- _What this task involves_
Exact copy, pictures excluded: reproduce every record below.

Records excerpted from a collection:

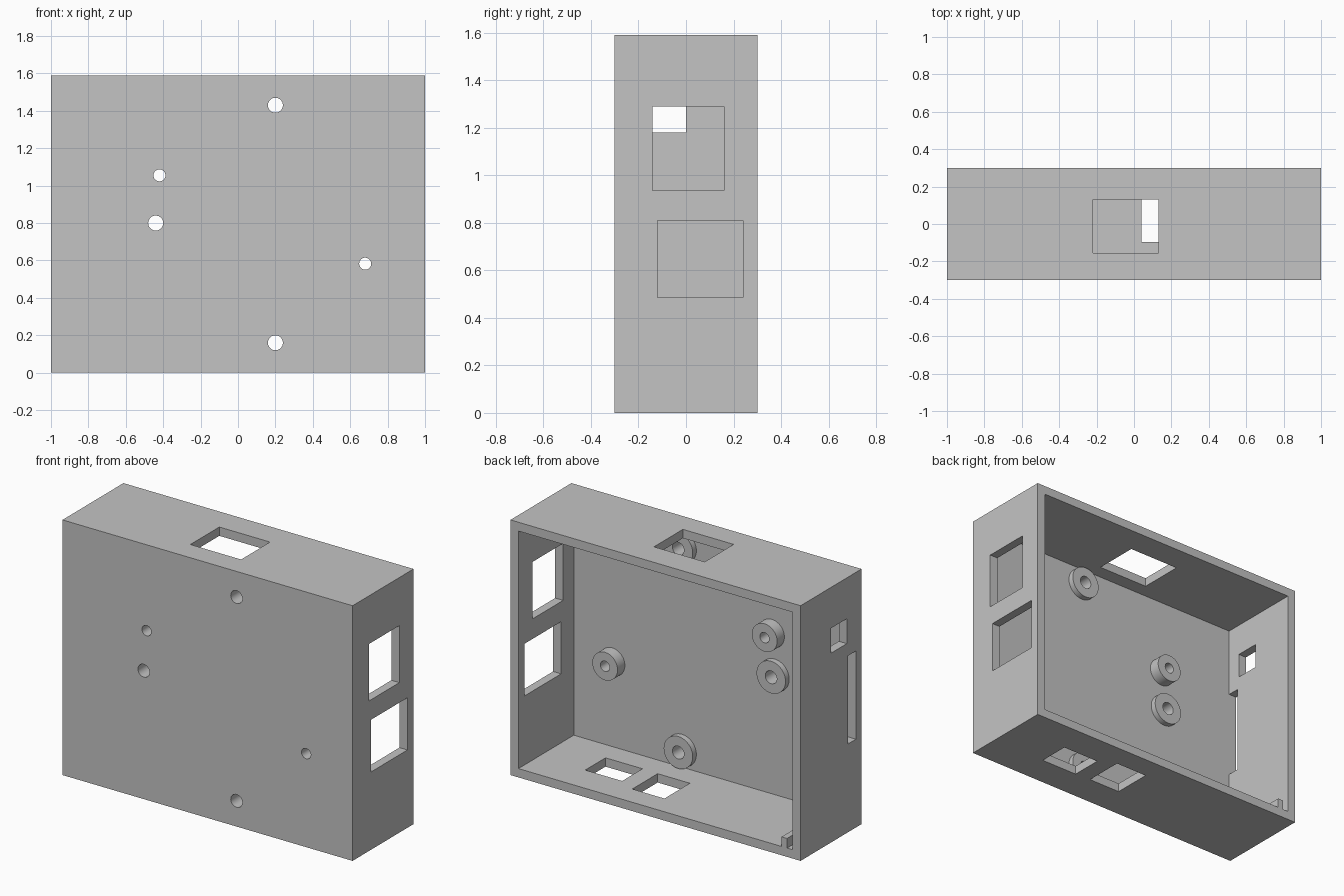
import bpy, bmesh, math
from mathutils import Matrix, Vector

old = bpy.data.objects.get("Cube")
if old:
    bpy.data.objects.remove(old, do_unlink=True)

W, D, H, T = 2.0, 0.6, 1.59, 0.055      # outer size and wall thickness
FRONT_IN = -D / 2 + T                   # inner face of the front panel

grey = bpy.data.materials.new("plain grey")
grey.use_nodes = True
grey.diffuse_color = (0.55, 0.55, 0.55, 1)
grey.node_tree.nodes["Principled BSDF"].inputs["Base Color"].default_value = grey.diffuse_color


def add_box(bm, x, y, z):
    """Box spanning the given (low, high) ranges."""
    size = [b - a for a, b in (x, y, z)]
    mid = [(a + b) / 2 for a, b in (x, y, z)]
    bmesh.ops.create_cube(bm, size=1, matrix=Matrix.Translation(mid) @ Matrix.Diagonal((*size, 1)))


def finish(bm, name):
    bmesh.ops.recalc_face_normals(bm, faces=bm.faces)
    mesh = bpy.data.meshes.new(name)
    bm.to_mesh(mesh)
    bm.free()
    mesh.materials.append(grey)
    obj = bpy.data.objects.new(name, mesh)
    bpy.context.collection.objects.link(obj)
    return obj


def smooth(obj):
    bpy.ops.object.select_all(action='DESELECT')
    obj.select_set(True)
    bpy.context.view_layer.objects.active = obj
    bpy.ops.object.shade_smooth_by_angle(angle=math.radians(30))


# Screw positions: x, z, hole radius, outer radius, height
standoffs = {
    "top_standoff": (0.2, 1.43, 0.04, 0.1, 0.036),
    "bottom_standoff": (0.2, 0.16, 0.04, 0.1, 0.036),
    "side_standoff": (-0.44, 0.8, 0.04, 0.1, 0.036),
    "upper_tall_standoff": (-0.42, 1.055, 0.032, 0.087, 0.072),
    "lower_tall_standoff": (0.68, 0.583, 0.032, 0.087, 0.072),
}

# Solid block for the case
bm = bmesh.new()
add_box(bm, (-W / 2, W / 2), (-D / 2, D / 2), (0, H))
case = finish(bm, "case_shell")

# Cavity, open at the back
bm = bmesh.new()
add_box(bm, (-W / 2 + T, W / 2 - T), (FRONT_IN, D), (T, H - T))
cavity = finish(bm, "cavity_cutter")

# Wall openings and screw holes
left, right = (W / 2 - 0.1, W / 2 + 0.1), (-W / 2 - 0.1, -W / 2 + 0.1)
floor, roof = (-0.1, 0.1), (H - 0.1, H + 0.1)
openings = [
    (left, (-0.14, 0.16), (0.935, 1.29)),
    (left, (-0.12, 0.24), (0.485, 0.81)),
    (right, (-0.155, 0.0), (1.18, 1.335)),
    (right, (FRONT_IN, -0.168), (0.55, 1.1)),
    ((-0.22, 0.13), (-0.155, 0.13), roof),
    ((0.37, 0.625), (-0.1, 0.1), floor),
    ((0.04, 0.262), (-0.095, 0.155), floor),
]
bm = bmesh.new()
for spans in openings:
    add_box(bm, *spans)
for x, z, hole, outer, height in standoffs.values():
    bmesh.ops.create_cone(
        bm, cap_ends=True, segments=48, radius1=hole, radius2=hole, depth=0.2,
        matrix=Matrix.Translation((x, -D / 2, z)) @ Matrix.Rotation(math.pi / 2, 4, 'X'))
holes = finish(bm, "opening_cutter")

for cutter in (cavity, holes):
    cutter.hide_render = True
    mod = case.modifiers.new(cutter.name, 'BOOLEAN')
    mod.operation = 'DIFFERENCE'
    mod.solver = 'EXACT'
    mod.object = cutter
bpy.context.view_layer.objects.active = case
for mod in list(case.modifiers):
    bpy.ops.object.modifier_apply(modifier=mod.name)
for cutter in (cavity, holes):
    bpy.data.objects.remove(cutter, do_unlink=True)
smooth(case)

# Ring standoffs on the inside of the front panel
for name, (x, z, hole, outer, height) in standoffs.items():
    bm = bmesh.new()
    y0, y1 = FRONT_IN, FRONT_IN + height
    profile = [bm.verts.new((x + r, y, z)) for r, y in ((hole, y0), (hole, y1), (outer, y1), (outer, y0))]
    edges = [bm.edges.new(pair) for pair in zip(profile, profile[1:])]
    bmesh.ops.spin(bm, geom=profile + edges, cent=Vector((x, 0, z)), axis=(0, 1, 0),
                   angle=math.tau, steps=48)
    bmesh.ops.remove_doubles(bm, verts=bm.verts, dist=0.0001)
    ring = finish(bm, name)
    # Make sure the rim of the ring faces the open back
    rim = max(ring.data.polygons, key=lambda p: p.center.y)
    if rim.normal.y < 0:
        ring.data.flip_normals()
    smooth(ring)

# Small guide rib on the floor beside the right wall
bm = bmesh.new()
add_box(bm, (-0.907, -0.869), (FRONT_IN, D / 2), (T, T + 0.06))
finish(bm, "guide_rib")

- _Task answer_
import bpy, bmesh, math
from mathutils import Matrix, Vector

old = bpy.data.objects.get("Cube")
if old:
    bpy.data.objects.remove(old, do_unlink=True)

W, D, H, T = 2.0, 0.6, 1.59, 0.055      # outer size and wall thickness
FRONT_IN = -D / 2 + T                   # inner face of the front panel

grey = bpy.data.materials.new("plain grey")
grey.use_nodes = True
grey.diffuse_color = (0.55, 0.55, 0.55, 1)
grey.node_tree.nodes["Principled BSDF"].inputs["Base Color"].default_value = grey.diffuse_color


def add_box(bm, x, y, z):
    """Box spanning the given (low, high) ranges."""
    size = [b - a for a, b in (x, y, z)]
    mid = [(a + b) / 2 for a, b in (x, y, z)]
    bmesh.ops.create_cube(bm, size=1, matrix=Matrix.Translation(mid) @ Matrix.Diagonal((*size, 1)))


def finish(bm, name):
    bmesh.ops.recalc_face_normals(bm, faces=bm.faces)
    mesh = bpy.data.meshes.new(name)
    bm.to_mesh(mesh)
    bm.free()
    mesh.materials.append(grey)
    obj = bpy.data.objects.new(name, mesh)
    bpy.context.collection.objects.link(obj)
    return obj


def smooth(obj):
    bpy.ops.object.select_all(action='DESELECT')
    obj.select_set(True)
    bpy.context.view_layer.objects.active = obj
    bpy.ops.object.shade_smooth_by_angle(angle=math.radians(30))


# Screw positions: x, z, hole radius, outer radius, height
standoffs = {
    "top_standoff": (0.2, 1.43, 0.04, 0.1, 0.036),
    "bottom_standoff": (0.2, 0.16, 0.04, 0.1, 0.036),
    "side_standoff": (-0.44, 0.8, 0.04, 0.1, 0.036),
    "upper_tall_standoff": (-0.42, 1.055, 0.032, 0.087, 0.072),
    "lower_tall_standoff": (0.68, 0.583, 0.032, 0.087, 0.072),
}

# Solid block for the case
bm = bmesh.new()
add_box(bm, (-W / 2, W / 2), (-D / 2, D / 2), (0, H))
case = finish(bm, "case_shell")

# Cavity, open at the back
bm = bmesh.new()
add_box(bm, (-W / 2 + T, W / 2 - T), (FRONT_IN, D), (T, H - T))
cavity = finish(bm, "cavity_cutter")

# Wall openings and screw holes
left, right = (W / 2 - 0.1, W / 2 + 0.1), (-W / 2 - 0.1, -W / 2 + 0.1)
floor, roof = (-0.1, 0.1), (H - 0.1, H + 0.1)
openings = [
    (left, (-0.14, 0.16), (0.935, 1.29)),
    (left, (-0.12, 0.24), (0.485, 0.81)),
    (right, (-0.155, 0.0), (1.18, 1.335)),
    (right, (FRONT_IN, -0.168), (0.55, 1.1)),
    ((-0.22, 0.13), (-0.155, 0.13), roof),
    ((0.37, 0.625), (-0.1, 0.1), floor),
    ((0.04, 0.262), (-0.095, 0.155), floor),
]
bm = bmesh.new()
for spans in openings:
    add_box(bm, *spans)
for x, z, hole, outer, height in standoffs.values():
    bmesh.ops.create_cone(
        bm, cap_ends=True, segments=48, radius1=hole, radius2=hole, depth=0.2,
        matrix=Matrix.Translation((x, -D / 2, z)) @ Matrix.Rotation(math.pi / 2, 4, 'X'))
holes = finish(bm, "opening_cutter")

for cutter in (cavity, holes):
    cutter.hide_render = True
    mod = case.modifiers.new(cutter.name, 'BOOLEAN')
    mod.operation = 'DIFFERENCE'
    mod.solver = 'EXACT'
    mod.object = cutter
bpy.context.view_layer.objects.active = case
for mod in list(case.modifiers):
    bpy.ops.object.modifier_apply(modifier=mod.name)
for cutter in (cavity, holes):
    bpy.data.objects.remove(cutter, do_unlink=True)
smooth(case)

# Ring standoffs on the inside of the front panel
for name, (x, z, hole, outer, height) in standoffs.items():
    bm = bmesh.new()
    y0, y1 = FRONT_IN, FRONT_IN + height
    profile = [bm.verts.new((x + r, y, z)) for r, y in ((hole, y0), (hole, y1), (outer, y1), (outer, y0))]
    edges = [bm.edges.new(pair) for pair in zip(profile, profile[1:])]
    bmesh.ops.spin(bm, geom=profile + edges, cent=Vector((x, 0, z)), axis=(0, 1, 0),
                   angle=math.tau, steps=48)
    bmesh.ops.remove_doubles(bm, verts=bm.verts, dist=0.0001)
    ring = finish(bm, name)
    # Make sure the rim of the ring faces the open back
    rim = max(ring.data.polygons, key=lambda p: p.center.y)
    if rim.normal.y < 0:
        ring.data.flip_normals()
    smooth(ring)

# Small guide rib on the floor beside the right wall
bm = bmesh.new()
add_box(bm, (-0.907, -0.869), (FRONT_IN, D / 2), (T, T + 0.06))
finish(bm, "guide_rib")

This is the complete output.